- Yes, from Voltaire. "Goodnight Demon-Slayer" is about a parent easing his child's nighttime fears. Google the lyrics sometime, it's absolutely beautiful.
- As well as being one of the most badass lullabies you will ever hear.
- Easing the kid's fears? Crowning Moment of Understatement. He flat-out tells the kid that the most dangerous thing in that bedroom is the kid, so anything that knows what's good for it is going to keep well away, and everything else is going to eat it's own butt for dinner.
- Try Crowning Moment of Misinterpretation. The last line conveys an entirely different meaning to the song; the world's a lot worse than a kid might think it is. Instead of being told that there are no (problems/monsters) in their (room/world), they're told to fight them. It's about standing up for yourself.
- It's all of those. He's telling the kid that the "monsters" in his dreams and imagination are nothing compared to him, if he can master his fear. By mastering his fear of the unknown as a child, he'll be able to face the monsters of the real world: other humans, dangerous in their own ways. In other words: don't be afraid of the monster under your bed, when the monster who would want to use and abuse you is much worse.
- Or it could just be about a parent being pissed that his kid keeps complaining about monsters telling them to toughen up because life is going to get shittier... really depends on how you interpret it.
- At one of his concerts he said he wrote it for his son.
- "Anniversary", too. It's about a couple that's more in love every day, and the music's gorgeous.
- Don't forget "All the Way Down". Beautiful.
- The demo version is hauntingly beautiful.
- Don't forget that Voltaire wrote a song dedicated to Grand Duchess Anastasia, who was murdered at age 17. He even says the name in the Russian way, and some of the lyrics are absolutely sweet.
- "I kept your room just as you left it/There's not a toy out of place/Just in case the fates are kind/and you come back someday/I don't want to live without my little Anastasia!"
- In a subversion, "Stuck with You" ends with words of love.
- "Innocent", written to and about people who have been the victims of bullying and harassment, giving words of encouragement and reassurance that it's not their fault. What gets this troper is the bridge, where Voltaire invites the listener:
Then we'll go see The Rocky Horror Picture Show, and then we'll forget to go home.
- The ending of "The Beast Of Pirate's Bay".
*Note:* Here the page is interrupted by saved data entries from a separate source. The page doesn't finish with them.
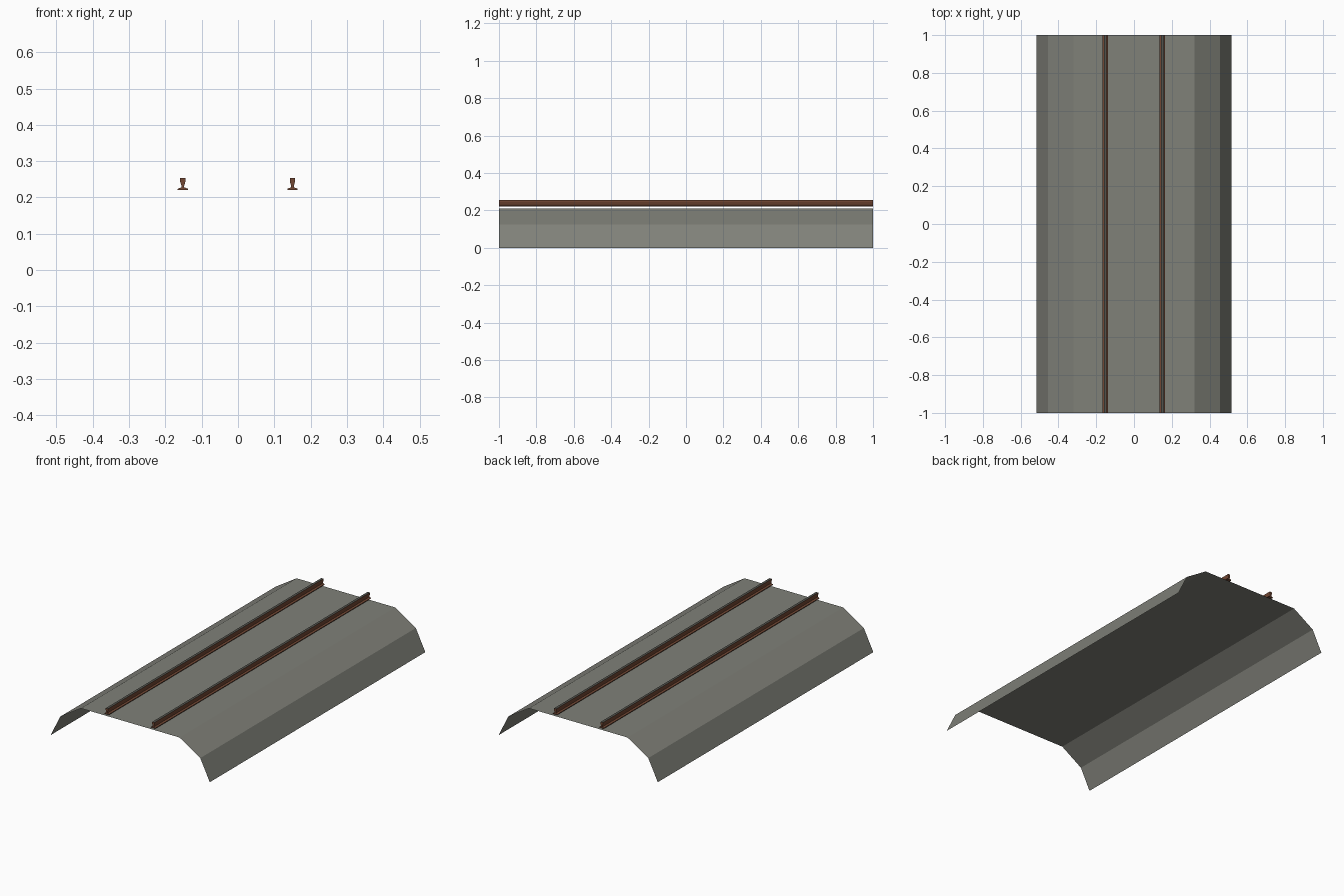
import bpy, bmesh

if "Cube" in bpy.data.objects:
    bpy.data.objects.remove(bpy.data.objects["Cube"])


def material(name, rgb):
    m = bpy.data.materials.new(name)
    m.diffuse_color = (*rgb, 1.0)
    m.use_nodes = True
    m.node_tree.nodes["Principled BSDF"].inputs["Base Color"].default_value = m.diffuse_color
    return m


GRAVEL = material("gravel_grey", (0.215, 0.218, 0.19))
RUST = material("rust_brown", (0.17, 0.064, 0.034))
STEEL = material("worn_steel", (0.085, 0.085, 0.073))


def extrude_profile(name, points, closed, mats, offset_x=0.0):
    """Sweep an x/z profile along y from -1 to 1; closed profiles get end caps."""
    bm = bmesh.new()
    front = [bm.verts.new((x + offset_x, -1, z)) for x, z in points]
    back = [bm.verts.new((x + offset_x, 1, z)) for x, z in points]
    n = len(points)
    for i in range(n if closed else n - 1):
        j = (i + 1) % n
        bm.faces.new((front[i], front[j], back[j], back[i]))
    if closed:
        bm.faces.new(front)
        bm.faces.new(back[::-1])
        bmesh.ops.recalc_face_normals(bm, faces=bm.faces[:])
    top = max(z for _, z in points)
    # worn running surface on the very top of the rails
    if len(mats) > 1:
        for f in bm.faces:
            if all(abs(v.co.z - top) < 1e-5 for v in f.verts):
                f.material_index = 1
    mesh = bpy.data.meshes.new(name)
    bm.to_mesh(mesh)
    bm.free()
    for m in mats:
        mesh.materials.append(m)
    ob = bpy.data.objects.new(name, mesh)
    bpy.context.collection.objects.link(ob)
    return ob


def mirrored(half):
    """Complete a left half profile with its right half."""
    return half + [(-x, z) for x, z in reversed(half)]


# Open embankment sheet: steep skirt, shoulder, flat bed
extrude_profile("track_bed",
                mirrored([(-0.517, 0.0), (-0.455, 0.125), (-0.32, 0.21)]),
                False, [GRAVEL])

# Rails: wide foot, thin web, flared head, floating just above the bed
rail = mirrored([(-0.014, 0.220), (-0.014, 0.224), (-0.004, 0.228),
                 (-0.004, 0.233), (-0.0075, 0.245), (-0.0075, 0.254)])
for side, x in (("left", -0.152), ("right", 0.15)):
    extrude_profile(side + "_rail", rail, True, [RUST, STEEL], x)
- "So... I'm gonna do one song, but it's not gonna be by me, it's a song that inspired me. And, as I look around this room, I think it's very possible, it's very possible, that you guys had the same experience I had when I was a teenager, and everyone was telling me I was a weirdo and a freak and a pervert and a...y'know, I was just... a piece of shit, and they bullied me and pushed me around, and called me all sorts of names. One night, I went to see a film, and that film pretty much changed my life because it made me realize there were other people in the world like me. And so this is a song from that film, it means a lot to me and hopefully it means a lot to you too."
Heartwarming / Voltaire
François-Marie Arouet Aurelio Voltaire Hernández